= What you have to do =
Only the lines below, from the one with "m.diffuse_color = (*rgb, 1)" through the one with "bpy.ops.object.select_all(action='DESELECT')", are to be written out, exactly.

Plain-text document sources
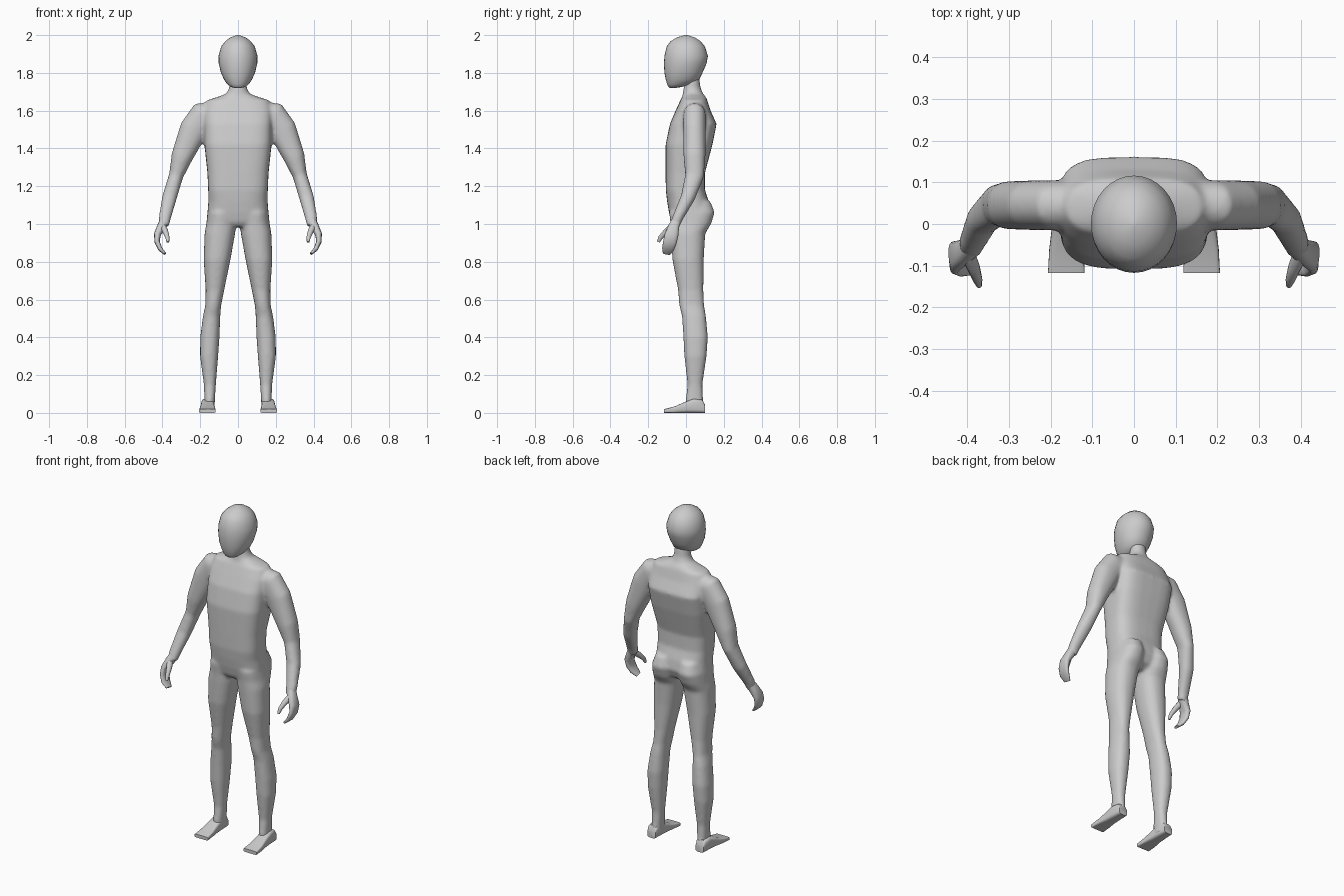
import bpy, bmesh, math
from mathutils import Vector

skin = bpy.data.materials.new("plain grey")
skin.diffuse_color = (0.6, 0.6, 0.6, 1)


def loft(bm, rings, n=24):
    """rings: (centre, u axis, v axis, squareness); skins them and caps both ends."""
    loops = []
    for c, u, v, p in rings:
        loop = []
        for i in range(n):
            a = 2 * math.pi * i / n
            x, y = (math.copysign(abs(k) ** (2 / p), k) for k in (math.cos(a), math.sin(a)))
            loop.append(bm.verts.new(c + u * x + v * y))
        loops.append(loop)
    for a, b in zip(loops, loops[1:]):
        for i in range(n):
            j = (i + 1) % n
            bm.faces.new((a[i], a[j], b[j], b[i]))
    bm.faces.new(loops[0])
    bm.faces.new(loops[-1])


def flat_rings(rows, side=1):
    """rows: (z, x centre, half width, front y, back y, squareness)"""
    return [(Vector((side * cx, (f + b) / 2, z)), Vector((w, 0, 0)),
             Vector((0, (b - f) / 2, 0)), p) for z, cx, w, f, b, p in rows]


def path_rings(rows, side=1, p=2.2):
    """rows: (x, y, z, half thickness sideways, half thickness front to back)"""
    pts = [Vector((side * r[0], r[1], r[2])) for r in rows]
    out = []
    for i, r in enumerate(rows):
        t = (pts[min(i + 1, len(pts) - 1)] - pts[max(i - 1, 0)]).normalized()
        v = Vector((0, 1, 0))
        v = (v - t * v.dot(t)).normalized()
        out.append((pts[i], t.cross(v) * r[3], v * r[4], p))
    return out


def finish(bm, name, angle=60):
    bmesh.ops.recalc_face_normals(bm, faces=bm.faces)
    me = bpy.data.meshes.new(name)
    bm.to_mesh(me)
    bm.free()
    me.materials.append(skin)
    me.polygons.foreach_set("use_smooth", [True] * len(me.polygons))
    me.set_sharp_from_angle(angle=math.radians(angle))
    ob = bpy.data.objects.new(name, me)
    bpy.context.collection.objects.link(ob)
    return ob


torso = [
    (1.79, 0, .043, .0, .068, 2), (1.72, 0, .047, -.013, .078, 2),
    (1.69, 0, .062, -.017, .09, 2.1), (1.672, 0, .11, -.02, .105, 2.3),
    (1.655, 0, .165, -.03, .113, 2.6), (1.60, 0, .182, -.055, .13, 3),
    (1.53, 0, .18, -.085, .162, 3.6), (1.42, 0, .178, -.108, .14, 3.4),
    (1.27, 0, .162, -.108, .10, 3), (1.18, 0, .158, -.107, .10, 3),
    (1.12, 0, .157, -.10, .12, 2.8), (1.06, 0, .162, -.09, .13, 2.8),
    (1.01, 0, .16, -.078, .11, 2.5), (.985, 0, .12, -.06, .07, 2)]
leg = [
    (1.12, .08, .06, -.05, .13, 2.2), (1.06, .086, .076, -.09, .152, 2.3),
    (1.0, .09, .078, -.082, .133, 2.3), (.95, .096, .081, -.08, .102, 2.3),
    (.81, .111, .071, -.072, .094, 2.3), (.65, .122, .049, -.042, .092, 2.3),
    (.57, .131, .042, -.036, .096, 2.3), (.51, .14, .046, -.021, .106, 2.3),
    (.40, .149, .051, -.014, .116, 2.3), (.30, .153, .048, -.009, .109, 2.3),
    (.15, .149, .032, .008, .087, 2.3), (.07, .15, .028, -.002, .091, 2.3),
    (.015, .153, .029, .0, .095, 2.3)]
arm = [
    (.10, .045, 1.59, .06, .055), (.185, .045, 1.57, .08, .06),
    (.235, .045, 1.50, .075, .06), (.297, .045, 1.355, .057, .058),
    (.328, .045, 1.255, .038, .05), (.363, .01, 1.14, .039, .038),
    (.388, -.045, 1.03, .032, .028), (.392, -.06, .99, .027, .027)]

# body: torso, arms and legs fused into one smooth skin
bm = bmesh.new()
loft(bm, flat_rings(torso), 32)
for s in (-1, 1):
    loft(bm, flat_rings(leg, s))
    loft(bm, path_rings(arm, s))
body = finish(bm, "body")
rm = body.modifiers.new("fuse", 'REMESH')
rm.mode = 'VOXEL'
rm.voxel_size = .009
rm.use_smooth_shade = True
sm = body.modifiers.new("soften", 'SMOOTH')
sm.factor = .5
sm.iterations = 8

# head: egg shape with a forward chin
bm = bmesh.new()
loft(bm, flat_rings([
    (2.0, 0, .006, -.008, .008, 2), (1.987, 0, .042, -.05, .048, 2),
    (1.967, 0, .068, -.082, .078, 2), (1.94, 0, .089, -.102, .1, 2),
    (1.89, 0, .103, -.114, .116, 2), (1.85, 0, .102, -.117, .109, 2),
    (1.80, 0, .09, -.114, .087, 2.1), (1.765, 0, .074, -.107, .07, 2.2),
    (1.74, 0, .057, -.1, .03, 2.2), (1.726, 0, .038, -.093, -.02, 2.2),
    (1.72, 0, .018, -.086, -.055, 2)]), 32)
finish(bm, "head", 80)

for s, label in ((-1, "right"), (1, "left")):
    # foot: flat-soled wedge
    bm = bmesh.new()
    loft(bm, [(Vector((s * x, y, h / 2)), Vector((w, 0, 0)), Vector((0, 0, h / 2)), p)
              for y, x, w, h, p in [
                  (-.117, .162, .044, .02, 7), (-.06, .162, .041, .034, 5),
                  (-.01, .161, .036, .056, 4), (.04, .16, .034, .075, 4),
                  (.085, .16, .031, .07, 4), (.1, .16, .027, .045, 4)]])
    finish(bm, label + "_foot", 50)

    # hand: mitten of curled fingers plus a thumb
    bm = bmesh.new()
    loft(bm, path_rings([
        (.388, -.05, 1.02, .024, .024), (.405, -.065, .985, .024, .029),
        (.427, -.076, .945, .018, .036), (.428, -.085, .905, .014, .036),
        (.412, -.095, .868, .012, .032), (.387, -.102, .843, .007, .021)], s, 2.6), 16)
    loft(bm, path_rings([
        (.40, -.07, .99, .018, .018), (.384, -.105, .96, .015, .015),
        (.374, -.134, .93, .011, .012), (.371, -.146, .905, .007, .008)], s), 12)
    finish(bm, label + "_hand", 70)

...

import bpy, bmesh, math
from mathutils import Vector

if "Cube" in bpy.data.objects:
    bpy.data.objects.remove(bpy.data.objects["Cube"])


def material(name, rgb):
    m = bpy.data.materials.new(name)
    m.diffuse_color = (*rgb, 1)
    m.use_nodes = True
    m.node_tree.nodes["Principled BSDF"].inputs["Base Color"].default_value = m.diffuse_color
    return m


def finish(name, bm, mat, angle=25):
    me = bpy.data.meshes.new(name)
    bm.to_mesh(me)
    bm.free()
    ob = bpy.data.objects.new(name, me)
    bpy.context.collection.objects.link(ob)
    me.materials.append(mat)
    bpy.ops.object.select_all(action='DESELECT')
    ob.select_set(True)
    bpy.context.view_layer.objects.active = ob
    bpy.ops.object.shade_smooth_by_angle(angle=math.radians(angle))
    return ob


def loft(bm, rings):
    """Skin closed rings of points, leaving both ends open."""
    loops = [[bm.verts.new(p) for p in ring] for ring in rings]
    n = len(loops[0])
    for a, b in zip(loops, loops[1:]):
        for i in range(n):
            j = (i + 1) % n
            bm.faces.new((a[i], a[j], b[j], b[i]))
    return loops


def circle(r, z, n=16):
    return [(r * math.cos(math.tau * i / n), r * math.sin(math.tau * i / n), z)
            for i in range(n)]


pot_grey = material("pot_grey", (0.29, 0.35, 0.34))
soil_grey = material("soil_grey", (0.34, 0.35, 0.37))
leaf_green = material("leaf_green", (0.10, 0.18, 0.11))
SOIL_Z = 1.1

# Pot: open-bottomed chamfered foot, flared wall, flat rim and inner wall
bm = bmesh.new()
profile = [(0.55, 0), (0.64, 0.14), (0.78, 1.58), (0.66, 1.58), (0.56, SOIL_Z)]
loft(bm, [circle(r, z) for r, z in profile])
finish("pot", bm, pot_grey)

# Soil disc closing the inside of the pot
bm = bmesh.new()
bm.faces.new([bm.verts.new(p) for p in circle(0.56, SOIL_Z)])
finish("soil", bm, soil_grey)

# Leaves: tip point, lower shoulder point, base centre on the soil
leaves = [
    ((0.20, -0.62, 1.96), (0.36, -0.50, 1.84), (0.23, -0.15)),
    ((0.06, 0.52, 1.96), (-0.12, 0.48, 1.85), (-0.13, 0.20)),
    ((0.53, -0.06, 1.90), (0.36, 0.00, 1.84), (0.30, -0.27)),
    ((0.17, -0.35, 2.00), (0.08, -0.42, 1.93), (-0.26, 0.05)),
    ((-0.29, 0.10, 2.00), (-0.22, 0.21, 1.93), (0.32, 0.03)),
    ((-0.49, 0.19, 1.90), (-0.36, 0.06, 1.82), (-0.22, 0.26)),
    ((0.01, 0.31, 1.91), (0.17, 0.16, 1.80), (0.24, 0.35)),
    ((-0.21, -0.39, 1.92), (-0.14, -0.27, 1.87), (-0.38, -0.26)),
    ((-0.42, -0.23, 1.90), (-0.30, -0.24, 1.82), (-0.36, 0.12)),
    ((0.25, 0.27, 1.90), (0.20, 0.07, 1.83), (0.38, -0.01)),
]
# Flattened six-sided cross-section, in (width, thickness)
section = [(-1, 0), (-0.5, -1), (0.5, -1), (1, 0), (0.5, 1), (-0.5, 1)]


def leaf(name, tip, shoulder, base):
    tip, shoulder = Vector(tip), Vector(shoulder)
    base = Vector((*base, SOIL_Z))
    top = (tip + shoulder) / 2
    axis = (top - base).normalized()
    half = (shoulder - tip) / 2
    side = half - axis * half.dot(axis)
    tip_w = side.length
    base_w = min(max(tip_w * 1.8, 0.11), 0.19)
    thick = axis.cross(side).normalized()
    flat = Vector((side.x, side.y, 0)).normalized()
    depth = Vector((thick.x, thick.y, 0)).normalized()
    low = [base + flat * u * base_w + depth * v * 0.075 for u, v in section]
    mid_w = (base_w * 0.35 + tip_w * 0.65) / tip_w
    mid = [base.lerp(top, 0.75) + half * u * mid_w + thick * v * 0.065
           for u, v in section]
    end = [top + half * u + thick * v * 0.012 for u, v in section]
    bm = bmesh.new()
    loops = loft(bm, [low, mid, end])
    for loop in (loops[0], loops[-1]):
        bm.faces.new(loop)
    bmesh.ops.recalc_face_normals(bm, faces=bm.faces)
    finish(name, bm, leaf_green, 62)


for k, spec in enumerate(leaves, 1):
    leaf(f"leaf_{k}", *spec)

= Your response =
    m.diffuse_color = (*rgb, 1)
    m.use_nodes = True
    m.node_tree.nodes["Principled BSDF"].inputs["Base Color"].default_value = m.diffuse_color
    return m


def finish(name, bm, mat, angle=25):
    me = bpy.data.meshes.new(name)
    bm.to_mesh(me)
    bm.free()
    ob = bpy.data.objects.new(name, me)
    bpy.context.collection.objects.link(ob)
    me.materials.append(mat)
    bpy.ops.object.select_all(action='DESELECT')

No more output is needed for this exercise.